Pancreatic islet cells express a family of inwardly rectifying K+ channel subunits which interact to form G-protein-activated channels.

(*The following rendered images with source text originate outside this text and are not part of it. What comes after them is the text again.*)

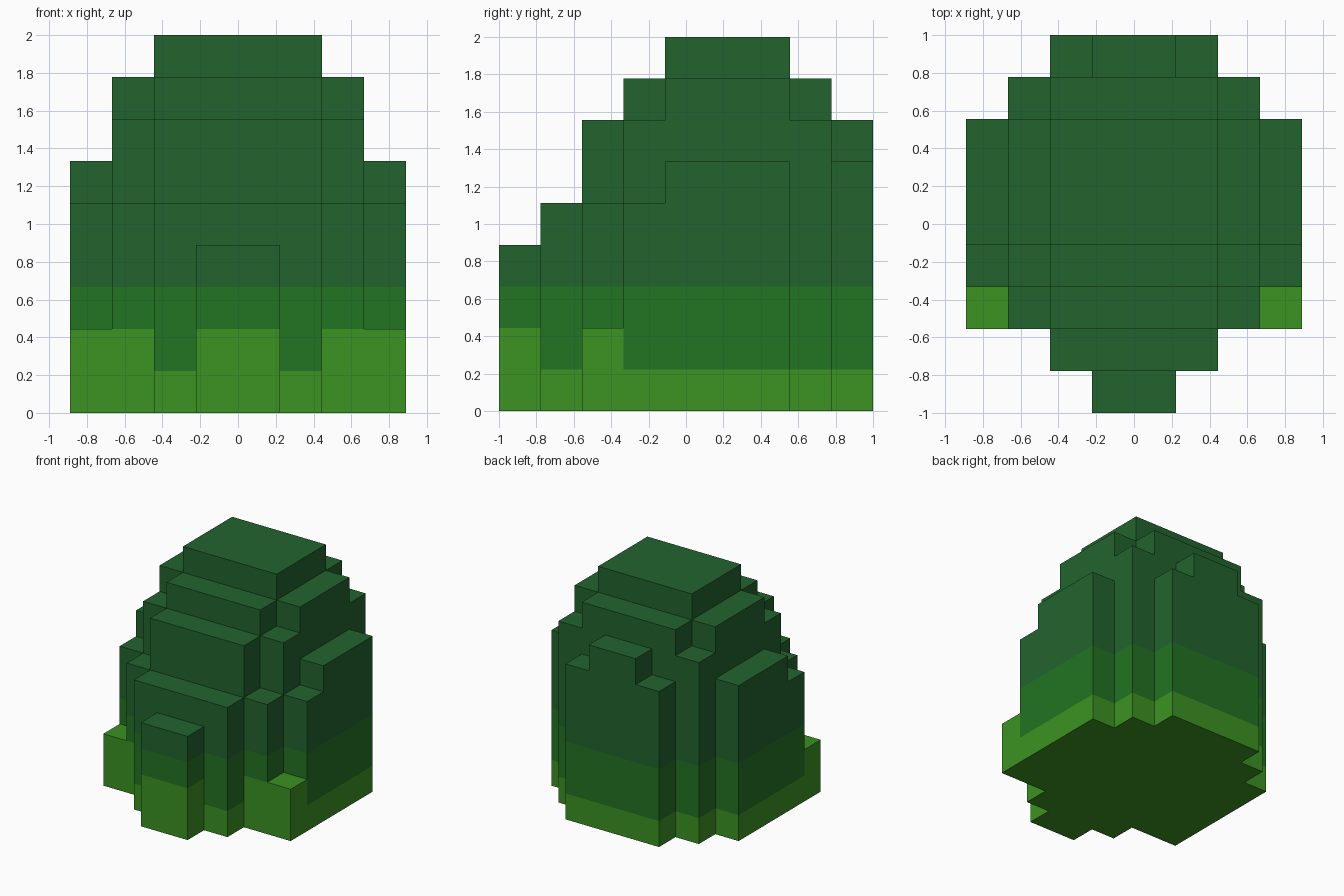
import bpy
import bmesh
import math
from mathutils import Vector

cube = bpy.data.objects.get("Cube")
if cube:
    bpy.data.objects.remove(cube, do_unlink=True)

U = 2 / 9               # edge of one block
HALF, DEPTH = 4, 9      # half width and depth of the plan, in blocks


def srgb(hex_code):
    def linear(c):
        return c / 12.92 if c <= 0.04045 else ((c + 0.055) / 1.055) ** 2.4
    return tuple(linear(int(hex_code[i:i + 2], 16) / 255) for i in (0, 2, 4)) + (1.0,)


def material(name, hex_code):
    mat = bpy.data.materials.new(name)
    mat.use_nodes = True
    mat.diffuse_color = srgb(hex_code)
    bsdf = mat.node_tree.nodes["Principled BSDF"]
    bsdf.inputs["Base Color"].default_value = mat.diffuse_color
    bsdf.inputs["Roughness"].default_value = 0.9
    return mat


LIME, MID, DARK = range(3)
materials = [material("lime green", "3C9222"),
             material("leaf green", "227322"),
             material("dark green", "22642E")]

# Stepped tiers, symmetric in x: half width, first row, end row, height
tiers = [
    (1, 0, 1, 4), (2, 1, 2, 5),                             # front steps
    (4, 2, 3, 2), (3, 2, 3, 5), (2, 2, 3, 7),               # front shoulders
    (4, 3, 4, 5), (3, 3, 4, 7), (2, 3, 4, 8),               # brow
    (4, 4, 7, 6), (3, 4, 7, 8), (2, 4, 7, 9),               # main mass
    (3, 7, 8, 7), (2, 7, 8, 8), (2, 8, 9, 6), (1, 8, 9, 7)  # back steps
]


def height(ix, iy):
    """Height in blocks of the column whose low corner is (ix, iy)."""
    return max((h for w, y0, y1, h in tiers
                if -w <= ix < w and y0 <= iy < y1), default=0)


def band(iy, level):
    """Colour of the block layer at this level; two front rows have taller lime."""
    if level < (2 if iy in (0, 2) else 1):
        return LIME
    return MID if level < 3 else DARK


bm = bmesh.new()


def quad(corner, a, b, mat):
    """One block face spanned by a and b, its normal along a x b."""
    pts = (corner, corner + a, corner + a + b, corner + b)
    face = bm.faces.new([bm.verts.new(p) for p in pts])
    face.material_index = mat


X, Y, Z = Vector((1, 0, 0)), Vector((0, 1, 0)), Vector((0, 0, 1))

# For each side: neighbour step, start corner offset, direction along the wall
sides = [(-Y, Vector(), X), (X, X, Y), (Y, X + Y, -X), (-X, Y, -Y)]

for ix in range(-HALF, HALF):
    for iy in range(DEPTH):
        h = height(ix, iy)
        if not h:
            continue
        base = Vector((ix, iy, 0))
        # Top and underside
        quad(base + Z * h, X, Y, band(iy, h - 1))
        quad(base, Y, X, LIME)
        # Exposed walls, one block layer at a time
        for step, start, along in sides:
            low = height(ix + int(step.x), iy + int(step.y))
            for level in range(low, h):
                quad(base + start + Z * level, along, Z, band(iy, level))

# Join the shell, merge flat areas of one colour, scale and centre
bmesh.ops.remove_doubles(bm, verts=bm.verts, dist=0.001)
bmesh.ops.dissolve_limit(bm, angle_limit=math.radians(1), verts=bm.verts,
                         edges=bm.edges, delimit={'MATERIAL'})
bmesh.ops.translate(bm, verts=bm.verts, vec=(0, -DEPTH / 2, 0))
bmesh.ops.scale(bm, verts=bm.verts, vec=(U, U, U))

mesh = bpy.data.meshes.new("stepped_bush")
bm.to_mesh(mesh)
bm.free()
for mat in materials:
    mesh.materials.append(mat)
bush = bpy.data.objects.new("stepped_bush", mesh)
bpy.context.collection.objects.link(bush)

Insulin secretion is associated with changes in pancreatic beta-cell K+ permeability. A degenerate polymerase chain reaction strategy based on the conserved features of known inwardly rectifying K+ (KIR) channel genes was used to identify members of this family expressed in human pancreatic islets and insulinoma. Three related human KIR transcript sequences were found: CIR (also known as cardiac KATP-1), GIRK1, and GIRK2 (KATP-2). The pancreatic islet CIR and GIRK2 full-length cDNAs were cloned, and their genes were localized to human chromosomes 11q23-ter and 21, respectively. Northern blot analysis detected CIR mRNA at similar levels in human islets and exocrine pancreas, while the abundance of GIRK2 mRNA in the two tissues was insufficient for detection by this method. Using competitive reverse-transcription polymerase chain reaction, CIR was found to be present at higher levels than GIRK2 mRNA in native purified beta-cells. Xenopus oocytes injected with M2 muscarinic receptor (M2) plus either GIRK2 or CIR cRNA expressed only very small carbachol-induced currents, while co-injection of CIR plus GIRK2 along with M2 resulted in expression of carbachol-activated strong inwardly rectifying currents. Activators of KATP channels failed to elicit currents in the presence or absence of co-expressed sulfonylurea receptor. These results show that two components of islet cell KIR channels, CIR and GIRK2, may interact to form heteromeric G-protein-activated inwardly rectifying K+ channels that do not possess the typical properties of KATP channels.